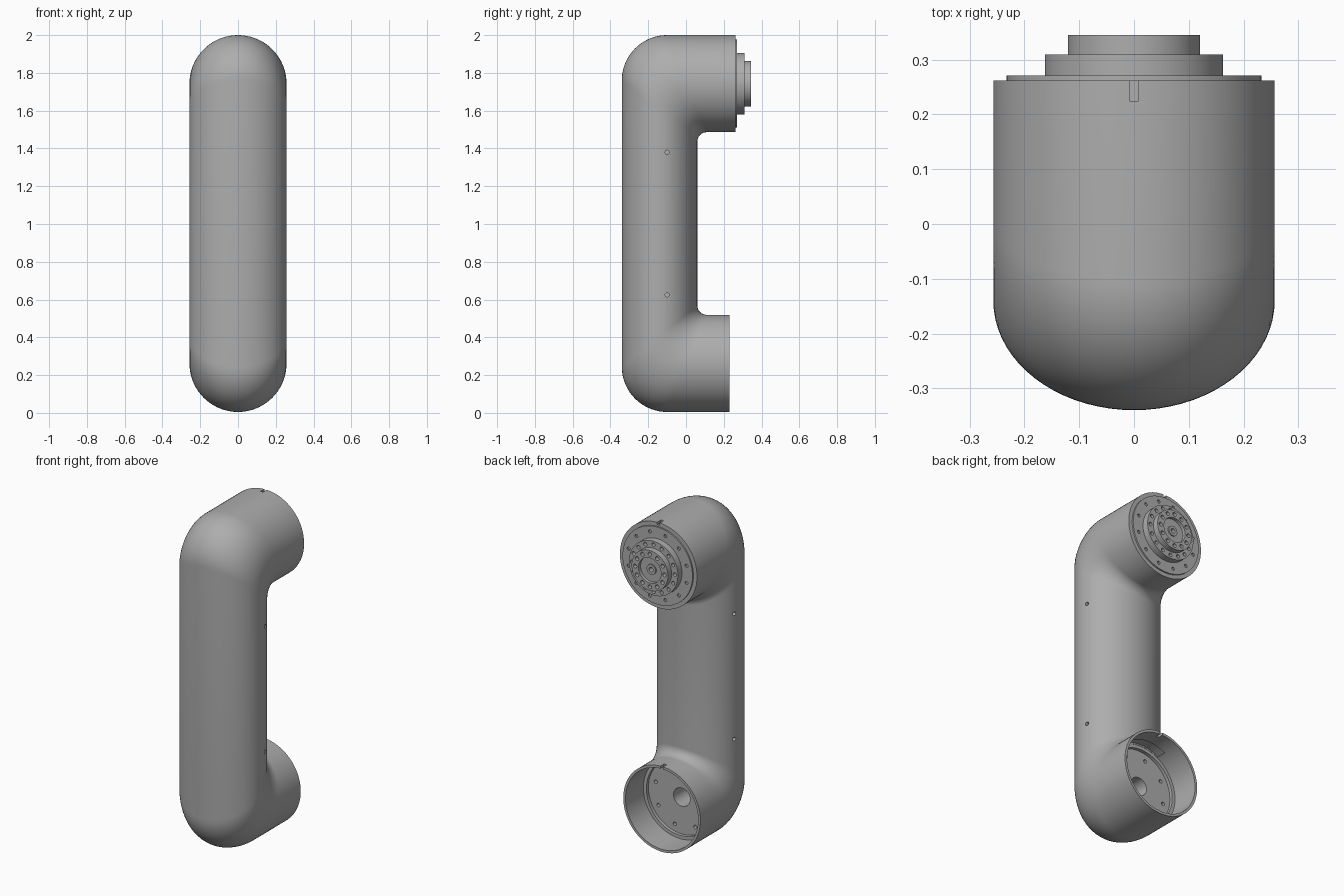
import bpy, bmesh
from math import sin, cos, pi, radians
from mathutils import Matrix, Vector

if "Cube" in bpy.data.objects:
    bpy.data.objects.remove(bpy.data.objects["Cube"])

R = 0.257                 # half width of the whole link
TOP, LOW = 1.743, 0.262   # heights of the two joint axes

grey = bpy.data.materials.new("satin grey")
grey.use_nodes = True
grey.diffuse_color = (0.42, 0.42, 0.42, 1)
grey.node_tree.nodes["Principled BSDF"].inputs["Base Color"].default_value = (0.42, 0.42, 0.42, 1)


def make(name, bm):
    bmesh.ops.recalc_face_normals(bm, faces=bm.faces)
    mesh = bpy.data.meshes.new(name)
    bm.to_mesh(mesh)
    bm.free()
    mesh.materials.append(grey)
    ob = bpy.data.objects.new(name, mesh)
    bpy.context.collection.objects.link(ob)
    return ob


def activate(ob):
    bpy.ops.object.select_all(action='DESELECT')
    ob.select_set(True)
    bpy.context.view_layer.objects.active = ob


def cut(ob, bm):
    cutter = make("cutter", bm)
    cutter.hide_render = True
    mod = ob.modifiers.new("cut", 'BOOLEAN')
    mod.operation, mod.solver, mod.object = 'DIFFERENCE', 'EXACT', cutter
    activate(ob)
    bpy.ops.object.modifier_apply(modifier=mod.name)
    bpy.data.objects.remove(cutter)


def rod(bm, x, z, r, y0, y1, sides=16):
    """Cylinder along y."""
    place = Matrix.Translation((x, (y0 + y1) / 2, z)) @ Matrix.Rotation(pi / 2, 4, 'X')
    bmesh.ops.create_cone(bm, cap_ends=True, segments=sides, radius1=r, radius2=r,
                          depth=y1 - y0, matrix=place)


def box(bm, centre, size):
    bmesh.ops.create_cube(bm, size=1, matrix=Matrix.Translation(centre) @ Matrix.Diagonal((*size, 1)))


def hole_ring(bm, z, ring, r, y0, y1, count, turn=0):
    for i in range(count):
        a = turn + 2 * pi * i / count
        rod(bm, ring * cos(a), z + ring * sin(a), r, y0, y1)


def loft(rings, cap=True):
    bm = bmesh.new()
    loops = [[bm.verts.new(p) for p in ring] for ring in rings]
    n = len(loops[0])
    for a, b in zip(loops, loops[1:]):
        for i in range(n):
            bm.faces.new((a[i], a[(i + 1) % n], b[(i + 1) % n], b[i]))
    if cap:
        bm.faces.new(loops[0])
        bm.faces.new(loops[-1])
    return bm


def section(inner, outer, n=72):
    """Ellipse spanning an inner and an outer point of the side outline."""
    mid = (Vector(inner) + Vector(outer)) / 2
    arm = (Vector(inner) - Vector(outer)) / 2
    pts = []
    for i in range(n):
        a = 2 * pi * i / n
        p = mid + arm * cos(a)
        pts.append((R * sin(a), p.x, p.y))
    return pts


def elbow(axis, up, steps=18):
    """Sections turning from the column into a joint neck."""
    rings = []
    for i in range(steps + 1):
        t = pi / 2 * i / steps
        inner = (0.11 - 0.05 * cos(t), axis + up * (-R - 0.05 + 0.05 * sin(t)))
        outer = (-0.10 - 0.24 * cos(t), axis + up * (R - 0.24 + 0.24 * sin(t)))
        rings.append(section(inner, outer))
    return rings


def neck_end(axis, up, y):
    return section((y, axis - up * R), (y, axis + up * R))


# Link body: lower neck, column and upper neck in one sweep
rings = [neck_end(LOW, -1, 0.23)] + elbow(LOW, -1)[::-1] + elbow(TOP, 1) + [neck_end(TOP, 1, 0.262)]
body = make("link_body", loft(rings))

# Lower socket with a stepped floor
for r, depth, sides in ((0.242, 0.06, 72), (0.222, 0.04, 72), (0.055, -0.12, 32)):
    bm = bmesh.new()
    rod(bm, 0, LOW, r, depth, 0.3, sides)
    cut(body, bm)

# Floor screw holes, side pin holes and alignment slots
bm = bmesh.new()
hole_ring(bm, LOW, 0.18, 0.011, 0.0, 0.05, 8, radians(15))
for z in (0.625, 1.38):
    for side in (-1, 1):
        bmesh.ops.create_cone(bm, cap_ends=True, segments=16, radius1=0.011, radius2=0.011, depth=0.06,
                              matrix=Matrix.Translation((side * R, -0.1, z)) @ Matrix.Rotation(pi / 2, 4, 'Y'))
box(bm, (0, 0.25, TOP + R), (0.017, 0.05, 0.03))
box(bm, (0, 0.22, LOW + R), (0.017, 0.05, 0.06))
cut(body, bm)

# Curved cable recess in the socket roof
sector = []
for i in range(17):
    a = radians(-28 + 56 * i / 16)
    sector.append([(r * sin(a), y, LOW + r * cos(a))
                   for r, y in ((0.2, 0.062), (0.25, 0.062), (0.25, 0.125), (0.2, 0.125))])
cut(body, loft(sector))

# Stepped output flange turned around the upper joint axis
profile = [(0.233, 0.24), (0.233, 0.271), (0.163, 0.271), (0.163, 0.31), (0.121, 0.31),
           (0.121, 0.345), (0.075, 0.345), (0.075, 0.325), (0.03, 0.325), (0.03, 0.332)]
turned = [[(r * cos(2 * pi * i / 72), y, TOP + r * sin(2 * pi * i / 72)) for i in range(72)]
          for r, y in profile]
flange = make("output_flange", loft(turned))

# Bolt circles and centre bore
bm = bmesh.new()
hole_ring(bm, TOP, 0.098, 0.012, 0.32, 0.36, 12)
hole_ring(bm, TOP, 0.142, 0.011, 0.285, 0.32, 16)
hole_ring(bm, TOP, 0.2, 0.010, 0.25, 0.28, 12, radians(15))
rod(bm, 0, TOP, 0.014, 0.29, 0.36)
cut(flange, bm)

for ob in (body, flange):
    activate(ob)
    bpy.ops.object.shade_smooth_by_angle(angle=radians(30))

##############################

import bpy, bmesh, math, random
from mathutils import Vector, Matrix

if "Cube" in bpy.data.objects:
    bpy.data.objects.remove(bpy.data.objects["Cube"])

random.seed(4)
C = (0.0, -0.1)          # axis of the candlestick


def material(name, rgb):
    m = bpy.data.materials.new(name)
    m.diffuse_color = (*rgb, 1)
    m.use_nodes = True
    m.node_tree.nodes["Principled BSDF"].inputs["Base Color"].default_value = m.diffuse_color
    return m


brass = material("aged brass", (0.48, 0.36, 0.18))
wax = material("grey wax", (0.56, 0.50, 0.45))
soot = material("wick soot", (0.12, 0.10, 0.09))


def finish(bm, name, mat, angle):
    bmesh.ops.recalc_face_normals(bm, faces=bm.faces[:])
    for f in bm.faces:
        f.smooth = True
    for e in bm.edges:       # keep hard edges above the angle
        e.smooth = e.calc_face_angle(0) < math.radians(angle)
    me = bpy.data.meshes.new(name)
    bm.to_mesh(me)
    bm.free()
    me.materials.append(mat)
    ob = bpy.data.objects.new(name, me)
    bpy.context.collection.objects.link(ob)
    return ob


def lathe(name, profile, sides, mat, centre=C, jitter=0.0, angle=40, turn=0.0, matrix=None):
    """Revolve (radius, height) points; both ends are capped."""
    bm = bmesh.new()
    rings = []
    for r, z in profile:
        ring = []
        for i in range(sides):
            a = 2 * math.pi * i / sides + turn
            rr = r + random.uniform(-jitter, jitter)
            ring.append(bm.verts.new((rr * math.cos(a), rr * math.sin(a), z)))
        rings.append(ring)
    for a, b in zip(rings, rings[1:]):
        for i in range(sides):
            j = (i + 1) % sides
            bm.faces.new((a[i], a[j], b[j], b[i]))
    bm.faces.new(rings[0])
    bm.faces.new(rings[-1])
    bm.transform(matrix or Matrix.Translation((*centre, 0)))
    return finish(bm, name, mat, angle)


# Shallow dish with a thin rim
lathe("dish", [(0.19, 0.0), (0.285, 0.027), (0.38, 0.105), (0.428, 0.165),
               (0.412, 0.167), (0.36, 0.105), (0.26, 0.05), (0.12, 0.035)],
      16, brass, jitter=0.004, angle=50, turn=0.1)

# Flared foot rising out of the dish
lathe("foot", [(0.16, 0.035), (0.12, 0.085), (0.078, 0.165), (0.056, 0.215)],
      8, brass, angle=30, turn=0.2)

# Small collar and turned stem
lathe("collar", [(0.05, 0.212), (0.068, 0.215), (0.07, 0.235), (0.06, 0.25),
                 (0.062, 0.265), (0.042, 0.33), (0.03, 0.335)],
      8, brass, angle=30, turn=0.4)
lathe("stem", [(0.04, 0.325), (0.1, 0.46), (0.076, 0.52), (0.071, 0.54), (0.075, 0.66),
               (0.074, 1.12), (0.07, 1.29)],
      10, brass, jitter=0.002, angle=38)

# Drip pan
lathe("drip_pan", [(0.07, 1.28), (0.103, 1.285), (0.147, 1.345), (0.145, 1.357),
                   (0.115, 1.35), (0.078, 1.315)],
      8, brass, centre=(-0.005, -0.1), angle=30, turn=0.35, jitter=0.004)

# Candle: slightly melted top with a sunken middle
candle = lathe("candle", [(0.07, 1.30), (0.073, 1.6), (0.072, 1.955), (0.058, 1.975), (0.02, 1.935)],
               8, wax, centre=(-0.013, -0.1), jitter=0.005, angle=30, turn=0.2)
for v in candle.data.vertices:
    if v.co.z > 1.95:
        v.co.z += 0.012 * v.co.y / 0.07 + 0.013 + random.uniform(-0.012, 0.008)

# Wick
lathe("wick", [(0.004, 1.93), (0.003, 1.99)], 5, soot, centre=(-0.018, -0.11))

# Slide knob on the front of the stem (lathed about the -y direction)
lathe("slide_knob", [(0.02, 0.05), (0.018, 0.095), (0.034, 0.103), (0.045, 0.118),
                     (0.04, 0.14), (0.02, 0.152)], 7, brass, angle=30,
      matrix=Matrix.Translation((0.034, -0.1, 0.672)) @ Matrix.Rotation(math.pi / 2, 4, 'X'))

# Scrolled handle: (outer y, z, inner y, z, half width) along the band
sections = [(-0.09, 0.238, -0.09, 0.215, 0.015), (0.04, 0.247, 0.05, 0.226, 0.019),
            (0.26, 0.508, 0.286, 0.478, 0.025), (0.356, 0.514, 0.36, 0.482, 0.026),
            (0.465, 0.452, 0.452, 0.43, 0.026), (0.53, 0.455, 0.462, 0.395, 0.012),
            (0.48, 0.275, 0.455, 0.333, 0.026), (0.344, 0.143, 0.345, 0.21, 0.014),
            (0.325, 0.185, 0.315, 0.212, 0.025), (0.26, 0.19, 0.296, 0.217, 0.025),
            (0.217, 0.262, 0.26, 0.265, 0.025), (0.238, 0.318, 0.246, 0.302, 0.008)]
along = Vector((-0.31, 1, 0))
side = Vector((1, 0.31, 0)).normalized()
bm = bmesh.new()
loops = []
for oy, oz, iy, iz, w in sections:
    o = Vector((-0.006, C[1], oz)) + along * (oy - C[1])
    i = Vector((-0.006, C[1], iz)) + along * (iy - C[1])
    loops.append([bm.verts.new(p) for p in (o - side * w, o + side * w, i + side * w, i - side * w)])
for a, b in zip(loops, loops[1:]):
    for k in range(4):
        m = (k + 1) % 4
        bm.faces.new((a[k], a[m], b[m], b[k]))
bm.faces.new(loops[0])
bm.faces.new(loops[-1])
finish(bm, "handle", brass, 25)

##############################

REQUIRED ACTION: From the entries above, extract only the lines running from the one containing "mesh = bpy.data.meshes.new(name)" through the one containing "bpy.ops.object.select_all(action='DESELECT')", inclusive.

TASK ANSWER:
    mesh = bpy.data.meshes.new(name)
    bm.to_mesh(mesh)
    bm.free()
    mesh.materials.append(grey)
    ob = bpy.data.objects.new(name, mesh)
    bpy.context.collection.objects.link(ob)
    return ob


def activate(ob):
    bpy.ops.object.select_all(action='DESELECT')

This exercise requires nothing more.